What you need to do> Print the line containing "for e, tag in" and every line after it exactly as written, through the end of the records.

(Extracted data entries)

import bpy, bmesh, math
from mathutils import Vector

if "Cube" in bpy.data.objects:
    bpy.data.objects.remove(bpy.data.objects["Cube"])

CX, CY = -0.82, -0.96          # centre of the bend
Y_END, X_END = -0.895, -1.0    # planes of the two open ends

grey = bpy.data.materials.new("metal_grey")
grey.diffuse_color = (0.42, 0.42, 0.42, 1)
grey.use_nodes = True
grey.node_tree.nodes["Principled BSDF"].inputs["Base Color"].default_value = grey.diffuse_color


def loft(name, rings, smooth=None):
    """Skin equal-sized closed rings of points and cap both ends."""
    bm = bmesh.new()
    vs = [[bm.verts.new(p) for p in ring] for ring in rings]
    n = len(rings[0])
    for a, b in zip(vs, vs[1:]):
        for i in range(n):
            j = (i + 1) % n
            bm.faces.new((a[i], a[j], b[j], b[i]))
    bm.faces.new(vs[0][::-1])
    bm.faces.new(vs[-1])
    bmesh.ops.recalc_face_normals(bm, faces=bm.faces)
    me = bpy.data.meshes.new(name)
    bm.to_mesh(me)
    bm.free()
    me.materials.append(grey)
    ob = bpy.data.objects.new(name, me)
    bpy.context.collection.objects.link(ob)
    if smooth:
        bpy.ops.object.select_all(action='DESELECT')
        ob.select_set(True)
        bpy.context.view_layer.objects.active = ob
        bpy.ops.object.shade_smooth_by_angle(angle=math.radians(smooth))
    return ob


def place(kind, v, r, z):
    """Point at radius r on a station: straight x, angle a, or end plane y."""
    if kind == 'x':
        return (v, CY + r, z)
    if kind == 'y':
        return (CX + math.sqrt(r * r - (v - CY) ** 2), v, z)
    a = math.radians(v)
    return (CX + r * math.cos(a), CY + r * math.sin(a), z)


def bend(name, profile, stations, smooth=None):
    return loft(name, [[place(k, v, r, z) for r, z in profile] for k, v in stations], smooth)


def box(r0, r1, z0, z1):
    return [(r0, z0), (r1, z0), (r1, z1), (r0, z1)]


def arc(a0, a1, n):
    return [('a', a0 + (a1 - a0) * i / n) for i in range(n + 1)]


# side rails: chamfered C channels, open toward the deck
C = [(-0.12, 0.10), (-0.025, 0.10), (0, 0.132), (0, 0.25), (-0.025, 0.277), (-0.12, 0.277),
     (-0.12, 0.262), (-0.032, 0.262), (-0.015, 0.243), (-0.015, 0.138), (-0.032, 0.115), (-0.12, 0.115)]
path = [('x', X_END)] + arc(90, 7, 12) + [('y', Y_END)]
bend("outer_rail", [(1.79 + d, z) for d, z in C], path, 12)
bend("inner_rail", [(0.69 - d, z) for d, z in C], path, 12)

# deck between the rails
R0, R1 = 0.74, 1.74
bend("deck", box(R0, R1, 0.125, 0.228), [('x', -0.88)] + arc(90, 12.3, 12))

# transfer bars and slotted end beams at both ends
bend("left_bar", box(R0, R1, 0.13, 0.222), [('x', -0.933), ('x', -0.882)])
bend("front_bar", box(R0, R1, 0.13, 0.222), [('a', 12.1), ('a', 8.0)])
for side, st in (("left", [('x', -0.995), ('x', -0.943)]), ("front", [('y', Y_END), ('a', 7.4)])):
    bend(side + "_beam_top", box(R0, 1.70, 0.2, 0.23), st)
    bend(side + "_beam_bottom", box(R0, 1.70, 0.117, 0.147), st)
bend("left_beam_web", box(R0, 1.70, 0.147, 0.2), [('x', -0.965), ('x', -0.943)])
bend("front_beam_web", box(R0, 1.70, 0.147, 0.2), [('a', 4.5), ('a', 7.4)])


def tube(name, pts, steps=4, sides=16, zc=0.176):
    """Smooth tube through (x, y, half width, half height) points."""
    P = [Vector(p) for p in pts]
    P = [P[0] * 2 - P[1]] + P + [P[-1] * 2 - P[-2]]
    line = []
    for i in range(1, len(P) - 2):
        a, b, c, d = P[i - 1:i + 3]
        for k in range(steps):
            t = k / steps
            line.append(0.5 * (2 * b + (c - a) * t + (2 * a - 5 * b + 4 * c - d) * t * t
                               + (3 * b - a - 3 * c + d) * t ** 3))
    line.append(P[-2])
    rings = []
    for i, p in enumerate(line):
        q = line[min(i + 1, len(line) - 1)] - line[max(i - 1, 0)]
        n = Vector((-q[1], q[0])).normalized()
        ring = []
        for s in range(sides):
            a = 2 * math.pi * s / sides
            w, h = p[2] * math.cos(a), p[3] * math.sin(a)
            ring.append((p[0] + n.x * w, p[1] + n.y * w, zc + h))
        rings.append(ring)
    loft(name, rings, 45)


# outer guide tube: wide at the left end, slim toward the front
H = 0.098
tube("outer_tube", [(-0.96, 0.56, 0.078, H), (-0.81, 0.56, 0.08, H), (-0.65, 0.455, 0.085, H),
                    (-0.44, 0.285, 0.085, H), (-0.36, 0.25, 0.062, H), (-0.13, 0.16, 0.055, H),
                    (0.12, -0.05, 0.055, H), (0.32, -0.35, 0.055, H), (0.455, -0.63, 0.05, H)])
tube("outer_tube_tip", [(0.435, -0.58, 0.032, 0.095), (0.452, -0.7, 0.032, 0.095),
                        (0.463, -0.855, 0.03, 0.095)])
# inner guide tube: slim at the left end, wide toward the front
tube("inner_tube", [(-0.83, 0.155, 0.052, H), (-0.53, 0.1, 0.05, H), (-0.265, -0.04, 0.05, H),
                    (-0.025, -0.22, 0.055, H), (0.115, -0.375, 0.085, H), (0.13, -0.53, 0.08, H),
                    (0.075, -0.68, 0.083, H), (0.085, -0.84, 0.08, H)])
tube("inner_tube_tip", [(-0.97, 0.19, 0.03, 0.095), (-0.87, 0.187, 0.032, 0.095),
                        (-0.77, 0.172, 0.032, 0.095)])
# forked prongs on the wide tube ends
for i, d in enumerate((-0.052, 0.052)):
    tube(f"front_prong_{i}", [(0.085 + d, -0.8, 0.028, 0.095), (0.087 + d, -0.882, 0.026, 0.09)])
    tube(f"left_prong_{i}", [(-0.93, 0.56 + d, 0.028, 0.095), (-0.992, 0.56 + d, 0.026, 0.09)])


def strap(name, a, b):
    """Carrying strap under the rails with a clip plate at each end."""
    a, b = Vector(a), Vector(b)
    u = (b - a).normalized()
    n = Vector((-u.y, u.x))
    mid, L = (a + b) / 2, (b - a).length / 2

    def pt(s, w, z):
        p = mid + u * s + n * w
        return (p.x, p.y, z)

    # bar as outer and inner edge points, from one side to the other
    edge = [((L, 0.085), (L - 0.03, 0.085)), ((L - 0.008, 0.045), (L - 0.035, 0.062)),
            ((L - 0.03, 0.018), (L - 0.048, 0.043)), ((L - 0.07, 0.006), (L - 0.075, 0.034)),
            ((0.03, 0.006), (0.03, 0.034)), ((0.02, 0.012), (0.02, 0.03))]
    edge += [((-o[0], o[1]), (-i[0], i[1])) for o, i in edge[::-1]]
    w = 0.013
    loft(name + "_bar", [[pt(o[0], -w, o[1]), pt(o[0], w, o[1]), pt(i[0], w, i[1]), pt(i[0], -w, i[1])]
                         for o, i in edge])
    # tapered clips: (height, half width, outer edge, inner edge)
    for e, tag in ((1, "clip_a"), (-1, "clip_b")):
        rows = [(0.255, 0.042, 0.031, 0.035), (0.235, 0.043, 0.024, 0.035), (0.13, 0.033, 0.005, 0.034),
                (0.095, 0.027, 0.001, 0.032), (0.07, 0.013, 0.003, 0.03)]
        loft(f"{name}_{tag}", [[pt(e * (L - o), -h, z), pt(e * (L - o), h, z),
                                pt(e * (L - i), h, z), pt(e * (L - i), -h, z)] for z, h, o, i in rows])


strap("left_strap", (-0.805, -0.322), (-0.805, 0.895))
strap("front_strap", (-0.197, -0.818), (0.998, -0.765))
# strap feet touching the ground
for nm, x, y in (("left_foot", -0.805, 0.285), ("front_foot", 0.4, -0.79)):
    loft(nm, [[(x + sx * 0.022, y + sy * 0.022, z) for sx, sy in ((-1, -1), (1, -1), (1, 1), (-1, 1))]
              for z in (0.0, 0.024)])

Solved problem>
    for e, tag in ((1, "clip_a"), (-1, "clip_b")):
        rows = [(0.255, 0.042, 0.031, 0.035), (0.235, 0.043, 0.024, 0.035), (0.13, 0.033, 0.005, 0.034),
                (0.095, 0.027, 0.001, 0.032), (0.07, 0.013, 0.003, 0.03)]
        loft(f"{name}_{tag}", [[pt(e * (L - o), -h, z), pt(e * (L - o), h, z),
                                pt(e * (L - i), h, z), pt(e * (L - i), -h, z)] for z, h, o, i in rows])


strap("left_strap", (-0.805, -0.322), (-0.805, 0.895))
strap("front_strap", (-0.197, -0.818), (0.998, -0.765))
# strap feet touching the ground
for nm, x, y in (("left_foot", -0.805, 0.285), ("front_foot", 0.4, -0.79)):
    loft(nm, [[(x + sx * 0.022, y + sy * 0.022, z) for sx, sy in ((-1, -1), (1, -1), (1, 1), (-1, 1))]
              for z in (0.0, 0.024)])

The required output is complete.